Tuesday, July 1, 2014
Standing desks are currently ‘in’. Amid claims of increasing focus, reducing health concerns and stimulating productivity, many offices, including Google and Facebook, are providing their employees with standing desks, both as a response to employee concerns and in an effort to better their businesses. However, is a standing desk right for you?
Typically, standing desks are taken advantage of by employees who frequently move about the office.Here are a few things to think about before making the switch…
1. Does the standing desk fit your work needs?
Typically, standing desks are taken advantage of by employees who frequently move about the office. Being at a standing desk allows them to keep their energy levels high and improve their focus for the short tasks they do at their desks.
However, for creatives, being able to relax and let the mind wander for inspiration may be better for workflow. Additionally, if you’re the type of person who eats their lunch while working (to maximize efficiency) you may not warm to the idea of having to stand while eating.
2. Can you manage standing for long periods?
While standing desks are known to keep energy levels constant throughout the day - avoiding the droopy eyes that come with the 3 o’clock slump - there are also potential downsides.
Standing makes your heart pump harder and the chance to develop varicose veins is significantly increased. And, much like sitting, standing in one place for an extended amount of time is not good for your muscles.

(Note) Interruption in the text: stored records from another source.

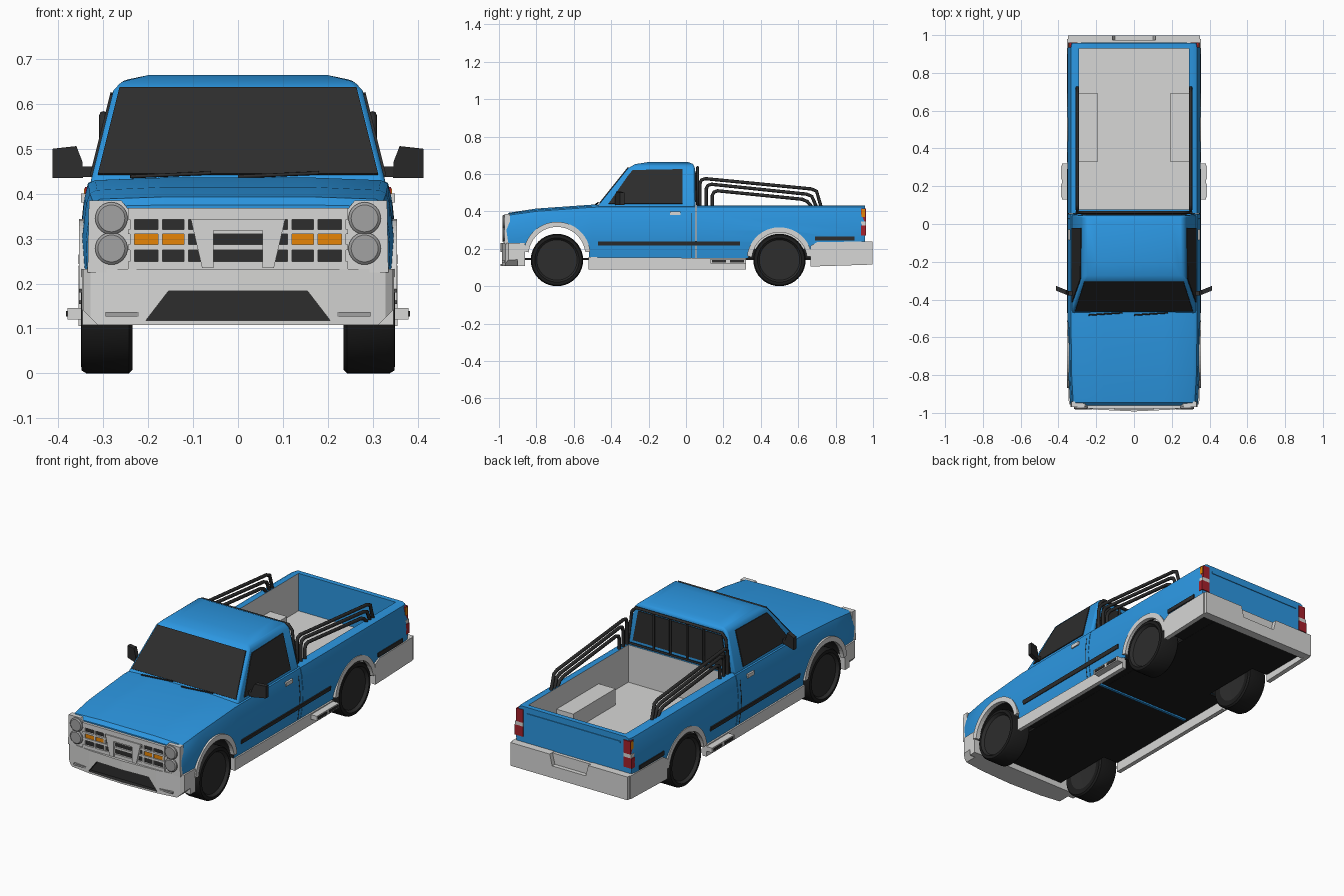
import bpy, bmesh, math
from mathutils import Vector

if "Cube" in bpy.data.objects:
    bpy.data.objects.remove(bpy.data.objects["Cube"])


def material(name, r, g, b):
    m = bpy.data.materials.new(name)
    m.use_nodes = True
    m.diffuse_color = (r, g, b, 1)
    m.node_tree.nodes["Principled BSDF"].inputs["Base Color"].default_value = (r, g, b, 1)
    return m


BLUE = material("blue_paint", .025, .31, .76)
GREY = material("light_grey", .68, .68, .67)
DARK = material("charcoal", .026, .026, .026)
BLACK = material("black", .012, .012, .012)
LAMP = material("lamp_grey", .36, .36, .36)
ORANGE = material("orange", .85, .25, .002)
RED = material("red", .38, .015, .025)


def finish(name, bm, *mats):
    bmesh.ops.recalc_face_normals(bm, faces=bm.faces[:])
    me = bpy.data.meshes.new(name)
    bm.to_mesh(me)
    bm.free()
    for m in mats:
        me.materials.append(m)
    ob = bpy.data.objects.new(name, me)
    bpy.context.collection.objects.link(ob)
    return ob


def activate(ob):
    bpy.ops.object.select_all(action='DESELECT')
    ob.select_set(True)
    bpy.context.view_layer.objects.active = ob


def smooth(ob, angle=32):
    activate(ob)
    bpy.ops.object.shade_smooth_by_angle(angle=math.radians(angle))


def loft(name, rings, *mats):
    bm = bmesh.new()
    vs = [[bm.verts.new(p) for p in r] for r in rings]
    n = len(vs[0])
    for a, b in zip(vs, vs[1:]):
        for i in range(n):
            bm.faces.new((a[i], a[(i + 1) % n], b[(i + 1) % n], b[i]))
    bm.faces.new(vs[0])
    bm.faces.new(vs[-1])
    return finish(name, bm, *mats)


def prism(name, pts, axis, a, b, *mats):
    put = {'x': lambda p, d: (d, *p), 'y': lambda p, d: (p[0], d, p[1]), 'z': lambda p, d: (*p, d)}[axis]
    return loft(name, [[put(p, d) for p in pts] for d in (a, b)], *mats)


def box(name, x0, x1, y0, y1, z0, z1, *mats):
    return prism(name, [(x0, y0), (x1, y0), (x1, y1), (x0, y1)], 'z', z0, z1, *mats)


def circle(cy, cz, r, n=32, start=0, sweep=2 * math.pi):
    return [(cy + r * math.cos(start + sweep * i / n), cz + r * math.sin(start + sweep * i / n)) for i in range(n)]


def panel(name, pts, mat, t=.005):
    """Thin plate raised outward from a surface."""
    p = [Vector(q) for q in pts]
    n = (p[1] - p[0]).cross(p[2] - p[0]).normalized()
    if n.dot(p[0] - Vector((0, 0, .3))) < 0:
        n = -n
    return loft(name, [[q - n * .002 for q in p], [q + n * t for q in p]], mat)


def cut(ob, cutter):
    mod = ob.modifiers.new("cut", 'BOOLEAN')
    mod.object, mod.operation, mod.solver = cutter, 'DIFFERENCE', 'EXACT'
    activate(ob)
    bpy.ops.object.modifier_apply(modifier=mod.name)
    bpy.data.objects.remove(cutter)


def tube(name, pts, mat, r=.009, closed=False):
    cu = bpy.data.curves.new(name, 'CURVE')
    cu.dimensions, cu.bevel_depth, cu.bevel_resolution = '3D', r, 2
    sp = cu.splines.new('POLY')
    sp.points.add(len(pts) - 1)
    for q, p in zip(sp.points, pts):
        q.co = (*p, 1)
    sp.use_cyclic_u = closed
    cu.use_fill_caps = True
    cu.materials.append(mat)
    ob = bpy.data.objects.new(name, cu)
    bpy.context.collection.objects.link(ob)


SIDES = (("left", 1), ("right", -1))
SIDE = [(.336, .15), (.349, .24), (.351, .30), (.342, .39)]
FRONT, REAR = (-.69, .165, .172), (.5, .14, .168)   # arch centre y, z, radius


def section(y, inset, top, crown):
    half = [(x - inset, min(z, top - .03)) for x, z in SIDE]
    half += [(.334 - inset, top - .008), (.318 - inset, top), (.16, top + crown)]
    return [(x, y, z) for x, z in half] + [(-x, y, z) for x, z in reversed(half)]


def paint_arch(ob, arch):
    for f in ob.data.polygons:
        vs = [ob.data.vertices[i].co for i in f.vertices]
        if all(abs(math.hypot(v.y - arch[0], v.z - arch[1]) - arch[2]) < .004 for v in vs):
            f.material_index = 1


# Hood and lower cab
body = loft("front_body", [section(*s) for s in (
    (-.962, .018, .372, .003), (-.945, .012, .388, .005), (-.8, .004, .408, .007),
    (-.5, 0, .43, .006), (.052, 0, .432, 0))], BLUE, BLACK)
cut(body, prism("arch_cutter", circle(*FRONT), 'x', -.5, .5, BLACK))
paint_arch(body, FRONT)
smooth(body)

# Cargo bed with grey lining
bed = loft("cargo_bed", [section(y, i, .432, 0) for y, i in ((.055, 0), (.93, 0), (.957, .006))], BLUE, BLACK, GREY)
for _, s in SIDES:
    cut(bed, prism("arch_cutter", circle(*REAR), 'x', .2 * s, .5 * s, BLACK))
cut(bed, box("bed_cutter", -.29, .29, .078, .93, .23, .6, BLUE))
paint_arch(bed, REAR)
for f in bed.data.polygons:
    c = f.center
    if abs(c.x) < .292 and .07 < c.y < .92 and .225 < c.z < .42 and f.material_index != 1:
        f.material_index = 2
smooth(bed)


# Cab greenhouse
def cab_x(z):
    return .33 - (z - .42) * .25


def cab_y(z):
    return -.478 + (z - .42) * .8


rings = [(.42, -.478, .05, .33), (.63, -.31, .047, .2775), (.652, -.275, .04, .257), (.664, -.2, .01, .2)]
cab = loft("cab", [[(-x, f, z), (x, f, z), (x, b, z), (-x, b, z)] for z, f, b, x in rings], BLUE)
bev = cab.modifiers.new("soft_edges", 'BEVEL')
bev.width, bev.segments, bev.limit_method = .01, 2, 'ANGLE'
smooth(cab, 40)

# Glass
lo, hi = .442, .634
panel("windshield", [(-.312, cab_y(lo), lo), (.312, cab_y(lo), lo), (.264, cab_y(hi), hi), (-.264, cab_y(hi), hi)], DARK)
panel("rear_window", [(-.28, .05, .45), (.28, .05, .45), (.25, .047, .615), (-.25, .047, .615)], DARK)
for name, s in SIDES:
    panel(name + "_side_window", [(s * cab_x(z), y, z) for y, z in
          ((-.415, .44), (-.31, .59), (-.285, .62), (-.02, .625), (-.02, .44))], DARK)
    x = .12 * s - .12
    tube(name + "_wiper", [(x, -.482, .438), (x + .18, -.47, .446)], DARK, .004)

# Rear window guard
tube("guard_frame", [(-.303, .062, .435), (-.28, .062, .61), (-.257, .062, .635), (.257, .062, .635),
                     (.28, .062, .61), (.303, .062, .435)], DARK, .008, True)
for x in (-.15, -.05, .05, .15):
    tube("guard_bar", [(x, .062, .435), (x, .062, .635)], DARK, .006)

# Underside
box("floor_pan", -.23, .23, -.955, .95, .14, .152, BLACK)
for y0, y1 in ((-.955, -.862), (-.518, .33), (.67, .95)):
    box("floor_side", -.328, .328, y0, y1, .141, .151, BLACK)
box("seam_crossmember", -.3, .3, .043, .057, .132, .15, BLUE)

for name, s in SIDES:
    # Wheels
    for end, y in (("front", -.69), ("rear", .5)):
        prof = [(.24, .1), (.235, .132), (.243, .14), (.338, .14), (.348, .134), (.35, .118), (.335, .108)]
        w = loft(f"{name}_{end}_wheel", [[(s * x, *p) for p in circle(y, .14, r, 40)] for x, r in prof], BLACK, DARK)
        for f in w.data.polygons:
            if max(math.hypot(w.data.vertices[i].co.y - y, w.data.vertices[i].co.z - .14) for i in f.vertices) < .12:
                f.material_index = 1
        smooth(w)
    # Arch lips
    for arch, lip in ((FRONT, .02), (REAR, .02)):
        y, z, r = arch
        arc = circle(y, z, r + .007, 24, .1, math.pi - .1) + circle(y, z, r - lip, 24, math.pi - .1, .1 - math.pi)
        prism(name + "_arch_lip", arc, 'x', s * .33, s * .354, GREY)
    # Sills and steps
    prism(name + "_sill", [(-.52, .09), (.32, .09), (.32, .15), (-.52, .155)], 'x', s * .322, s * .345, GREY)
    box(name + "_step", s * .34, s * .38, .13, .32, .12, .145, GREY)
    for y in (.14, .235):
        box(name + "_step_slot", s * .379, s * .383, y, y + .075, .126, .139, DARK)
    # Side stripes, door seams, handle
    panel(name + "_door_stripe", [(s * x, y, z) for y, z, x in ((-.47, .218, .346), (.29, .218, .346), (.29, .24, .35), (-.47, .24, .35))], DARK)
    panel(name + "_bed_stripe", [(s * .35, y, z) for y, z in ((.69, .243), (.9, .243), (.9, .265), (.69, .265))], DARK)
    for (x0, z0), (x1, z1) in zip(SIDE, SIDE[1:]):
        panel(name + "_door_seam", [(s * x0, .026, z0), (s * x0, .03, z0), (s * x1, .03, z1), (s * x1, .026, z1)], DARK, .001)
    box(name + "_door_handle", s * .335, s * .35, -.085, -.03, .38, .4, GREY)
    # Mirrors, swept back outward
    shape = [(.345, .435), (.413, .435), (.413, .5), (.36, .506), (.346, .47)]
    loft(name + "_mirror", [[(s * x, y + (x - .345) * .4, z) for x, z in shape] for y in (-.38, -.355)], DARK)
    box(name + "_mirror_arm", s * .31, s * .35, -.378, -.356, .437, .46, DARK)
    # Bed wheel wells and sport bars
    box(name + "_wheel_well", s * .19, s * .295, .33, .69, .2, .318, GREY)
    for i, (h, h2) in enumerate(((.575, .52), (.545, .492), (.51, .465))):
        y0, y1 = .075 + .033 * i, .71 - .025 * i
        tube(name + "_sport_bar", [(s * .3, y, z) for y, z in (
            (y0, .425), (y0, h - .025), (y0 + .008, h - .007), (y0 + .028, h),
            (y1 - .04, h2), (y1 - .012, h2 - .012), (y1 + .012, .425))], DARK)
    # Tail lamps
    for z0, z1, x, m in ((.27, .325, .3495, RED), (.325, .345, .346, GREY), (.345, .415, .341, RED)):
        box(name + "_tail_lamp", s * .3, s * x, .935, .962, z0, z1, m)
    box(name + "_tail_marker", s * .33, s * .343, .937, .957, .37, .412, ORANGE)
    # Headlamps
    prism(name + "_lamp_housing", [(s * .24, .225), (s * .335, .225), (s * .332, .385), (s * .26, .385), (s * .24, .36)], 'y', -.97, -.94, GREY)
    for z in (.278, .345):
        lamp = loft(name + "_headlamp", [[(x, y, zz) for x, zz in circle(s * .282, z, r)]
                    for y, r in ((-.96, .036), (-.977, .036), (-.982, .03))], LAMP)
        smooth(lamp)
    # Grille bars and indicators
    for x in (.113, .175):
        box(name + "_indicator", s * x, s * (x + .06), -.97, -.96, .287, .311, ORANGE)
    for x in (.115, .173, .236):
        box(name + "_grille_post", s * (x - .005), s * (x + .005), -.975, -.955, .24, .35, GREY)
    prism(name + "_grille_shield", [(s * .105, .343), (s * .055, .343), (s * .055, .235), (s * .08, .235)], 'y', -.982, -.955, GREY)
    # Bumper ends
    prism(name + "_rear_bumper_wing", [(.665, .105), (.98, .115), (.98, .24), (.7, .235), (.665, .215)], 'x', s * .33, s * .355, GREY)
    box(name + "_fog_slot", s * .22, s * .295, -.983, -.95, .127, .137, LAMP)

# Grille
box("grille_back", -.25, .25, -.966, -.94, .235, .36, DARK)
for z, h in ((.355, .013), (.315, .005), (.281, .006), (.238, .011)):
    box("grille_bar", -.245, .245, -.976, -.955, z - h, z + h, GREY)
box("shield_top", -.06, .06, -.982, -.955, .318, .343, GREY)

# Front bumper shell with dark intake and chamfered lower corners
plan = [(.348, -.86), (.345, -.95), (.328, -.965), (.2, -.983), (0, -.992)]
bumper = prism("front_bumper", plan + [(-x, y) for x, y in reversed(plan[:-1])], 'z', .108, .232, GREY, DARK)
cut(bumper, prism("intake_cutter", [(-.205, .118), (.205, .118), (.155, .183), (-.155, .183)], 'y', -1.1, -.966, DARK))
for f in bumper.data.polygons:
    if f.center.y < -.95 and all(abs(v.x) < .21 and .117 < v.z < .184
                                 for v in (bumper.data.vertices[i].co for i in f.vertices)):
        f.material_index = 1
for _, s in SIDES:
    cut(bumper, prism("corner_cutter", [(s * .305, .1), (s * .4, .1), (s * .4, .2), (s * .345, .14)], 'y', -1.1, -.9, GREY))

# Rear bumper with plate recess, tailgate crease
notch = [(-.35, .115), (.35, .115), (.35, .24), (.115, .24), (.1, .18), (-.1, .18), (-.115, .24), (-.35, .24)]
prism("rear_bumper", notch, 'y', .95, .998, GREY)
box("plate_recess", -.12, .12, .95, .975, .17, .238, GREY)
box("tailgate_crease", -.28, .28, .95, .961, .39, .4, BLUE)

Fatigue mats, which you can stand on for extra support over long periods, can help make a standing desk more comfortable.
3. How long are your workdays?
Without the ability to recline and relax, long workdays can feel torturous if you’re forced to be on your feet for more than 10 hours. Much like the traditional seated desk, it is important to move around every couple of hours after standing for two to three hours - you should take a walk around the office to improve circulation or give your feet a rest and relax in a chair for fifteen to twenty minutes.